Every line was devastatingly cogent – though, alas, those his script attacked are utterly incapable of experiencing shrivelling shame, even were they likely to have been watching (cue George Osborne saying the words “Northern Powerhouse” over and over like some stuck record). Slang, Meades noted, is wildly creative; so much of the pleasure of it lies in its making. What deep satisfaction there is to be found, for instance, in the phrase “a Glasgow oyster” (a lump of phlegm), or in the adjective “badered” (an invention of Meades’s own that means legless, and derives from the flying ace Douglas Bader, who lost both his legs while practising aerobatics). Jargon, on the other hand, is euphemistic, vague, conformist and resolutely uncreative, and those who use it are pompous and self-important, not to mention craven (the jargoneer, Meades said, “gives great forelock”).

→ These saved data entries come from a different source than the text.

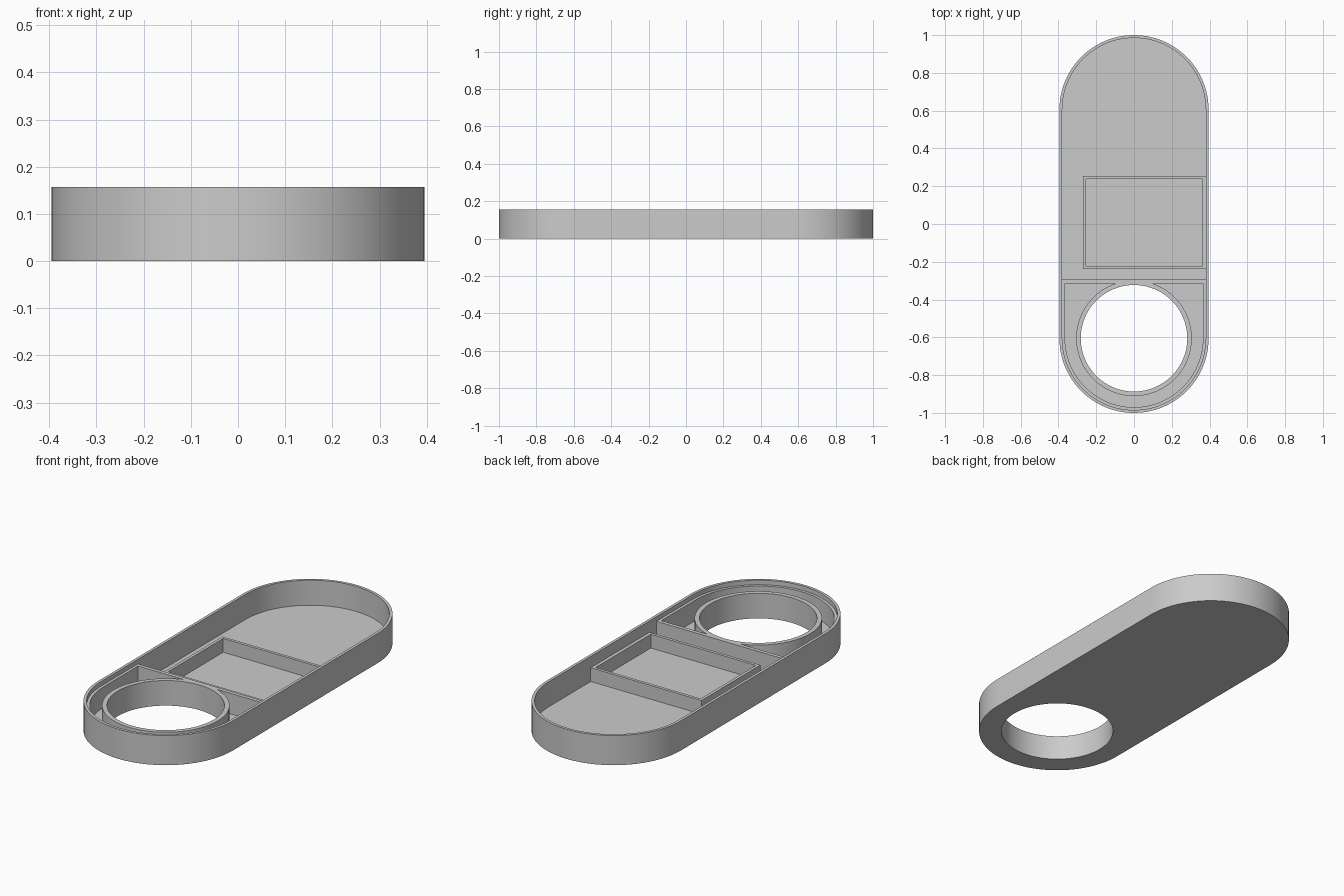
import bpy
import bmesh
from math import sin, cos, pi, asin, radians

cube = bpy.data.objects.get("Cube")
if cube:
    bpy.data.objects.remove(cube, do_unlink=True)

# Main dimensions
OUTER_R, INNER_R, LEDGE_R = 0.395, 0.38, 0.365
END_Y = 0.605
HOLE_R, RING_R = 0.282, 0.306
FLOOR_Z, FRAME_Z, LEDGE_Z, RIM_Z = 0.024, 0.097, 0.133, 0.157
DIVIDER_BACK, DIVIDER_FRONT = -0.295, -0.315

grey = bpy.data.materials.new("light_grey")
grey.use_nodes = True
grey.diffuse_color = (0.6, 0.6, 0.6, 1)
grey.node_tree.nodes["Principled BSDF"].inputs["Base Color"].default_value = (0.6, 0.6, 0.6, 1)


def arc(cy, r, start, end, steps=48):
    """Points on an arc centred on the long axis."""
    return [(r * cos(start + (end - start) * i / steps),
             cy + r * sin(start + (end - start) * i / steps)) for i in range(steps + 1)]


def stadium(r):
    return arc(END_Y, r, 0, pi) + arc(-END_Y, r, pi, 2 * pi)


def circle(r):
    return arc(-END_Y, r, 0, 2 * pi, 96)[:-1]


def front_end(r, back_y):
    """Half-round outline closed by a straight back edge."""
    return [(-r, back_y)] + arc(-END_Y, r, pi, 2 * pi) + [(r, back_y)]


def rectangle(x0, x1, y0, y1):
    return [(x0, y0), (x1, y0), (x1, y1), (x0, y1)]


def plate(name, outlines, z0, z1):
    """Fill the first outline, leave the others as holes, and extrude."""
    bm = bmesh.new()
    for outline in outlines:
        verts = [bm.verts.new((x, y, z0)) for x, y in outline]
        for a, b in zip(verts, verts[1:] + verts[:1]):
            bm.edges.new((a, b))
    bmesh.ops.triangle_fill(bm, edges=bm.edges[:], use_beauty=True, normal=(0, 0, 1))
    top = bmesh.ops.extrude_face_region(bm, geom=bm.faces[:], use_keep_orig=True)["geom"]
    for v in top:
        if isinstance(v, bmesh.types.BMVert):
            v.co.z = z1
    bmesh.ops.recalc_face_normals(bm, faces=bm.faces[:])
    mesh = bpy.data.meshes.new(name)
    bm.to_mesh(mesh)
    bm.free()
    mesh.materials.append(grey)
    obj = bpy.data.objects.new(name, mesh)
    bpy.context.collection.objects.link(obj)
    bpy.ops.object.select_all(action='DESELECT')
    obj.select_set(True)
    bpy.context.view_layer.objects.active = obj
    bpy.ops.object.shade_smooth_by_angle(angle=radians(30))
    return obj


# Tray floor with the round opening, and the outer rim around it
plate("tray_floor", [stadium(INNER_R), circle(HOLE_R)], 0, FLOOR_Z)
plate("outer_wall", [stadium(OUTER_R), stadium(INNER_R)], 0, RIM_Z)

# Front compartment: ledge, divider and ring joined around a C-shaped pocket
meet = asin((DIVIDER_FRONT + END_Y) / RING_R)
pocket = front_end(LEDGE_R, DIVIDER_FRONT) + arc(-END_Y, RING_R, meet, -pi - meet, 80)
plate("front_compartment_walls",
      [front_end(INNER_R, DIVIDER_BACK), pocket, circle(HOLE_R)], FLOOR_Z, LEDGE_Z)

# Low rectangular frame against the left wall
plate("rectangular_frame",
      [rectangle(-0.27, INNER_R, -0.238, 0.255), rectangle(-0.254, 0.362, -0.222, 0.239)],
      FLOOR_Z, FRAME_Z)
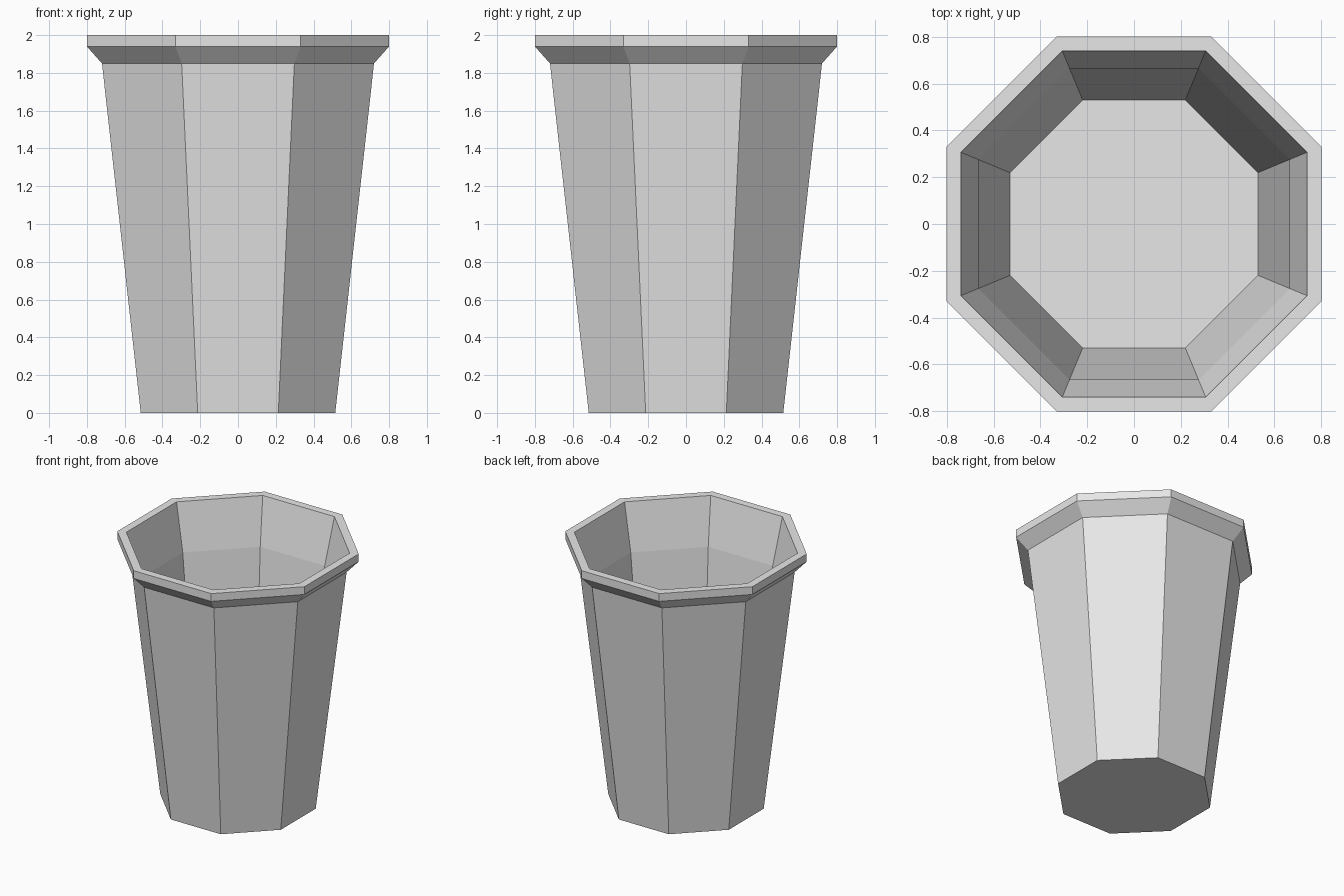
import bpy
import bmesh
import math

cube = bpy.data.objects.get("Cube")
if cube:
    bpy.data.objects.remove(cube, do_unlink=True)

SIDES = 8
# Cross-section (distance to flat side, height): outside going up, then inside going down
PROFILE = [(0.515, 0), (0.72, 1.85), (0.80, 1.94), (0.80, 2.0),
           (0.74, 2.0), (0.665, 1.64), (0.53, 0.42)]


def grey_material():
    mat = bpy.data.materials.new("light_grey")
    colour = (0.8, 0.8, 0.8, 1)
    mat.use_nodes = True
    mat.diffuse_color = colour
    mat.node_tree.nodes["Principled BSDF"].inputs["Base Color"].default_value = colour
    return mat


def ring(bm, apothem, z):
    radius = apothem / math.cos(math.pi / SIDES)
    angles = [(i + 0.5) * math.tau / SIDES for i in range(SIDES)]
    return [bm.verts.new((radius * math.cos(a), radius * math.sin(a), z)) for a in angles]


# Eight-sided cup: walls, flared rim, inner wall, underside and floor
bm = bmesh.new()
rings = [ring(bm, r, z) for r, z in PROFILE]
for low, high in zip(rings, rings[1:]):
    for i in range(SIDES):
        j = (i + 1) % SIDES
        bm.faces.new((low[i], low[j], high[j], high[i]))
bm.faces.new(rings[0][::-1])
bm.faces.new(rings[-1])
bmesh.ops.recalc_face_normals(bm, faces=bm.faces)

mesh = bpy.data.meshes.new("cup")
bm.to_mesh(mesh)
bm.free()
mesh.materials.append(grey_material())
cup = bpy.data.objects.new("cup", mesh)
bpy.context.collection.objects.link(cup)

Having dismantled the politicians, he moved on to football pundits, with their reliance on such expressions as “half a yard” (like using the word “peck” or “bushel”, Meades said), and to tabloid subs, with their devotion to “quipped”, “penned” and, in place of fire, “ablaze” (see also: “despicable sex acts”). Finally, he set upon art types, who surely deserve his lethal opprobrium more than most. The noted curator, Hans-Ulrich Obrist, Meades said, expectorates words so meaningless when grouped together – phenomenology, hybridisation, blah blah – they comprise an idiolect only he can understand. I’ve interviewed Obrist, the artistic director of the Serpentine Gallery in London, and this is true: he smiles and smiles at you, but his talk is just so much unfathomable noise.
Meades’ film should be taught in schools, and screened on a weekly basis in all other institutions. It could change everything. Is the same true of The Handmaid’s Tale (9pm, Sundays) now in its second season on Channel 4? I must be honest. I lasted for only five minutes of the first episode – a mass hanging of handmaids appeared to be under way – and I will not be returning. It’s still wonderfully acted (or so I imagine); the direction as painterly as ever. But it seems to me that there is now something orgiastic about the violence it depicts, just a little too loving and lingering. It fills me with horror. It is a brutal kind of pornography, and why would any woman want to buy into that?
Jonathan Meades on Jargon (BBC Four)
The Handmaid’s Tale (Channel 4)
This article appears in the 30 May 2018 issue of the New Statesman, God isn’t dead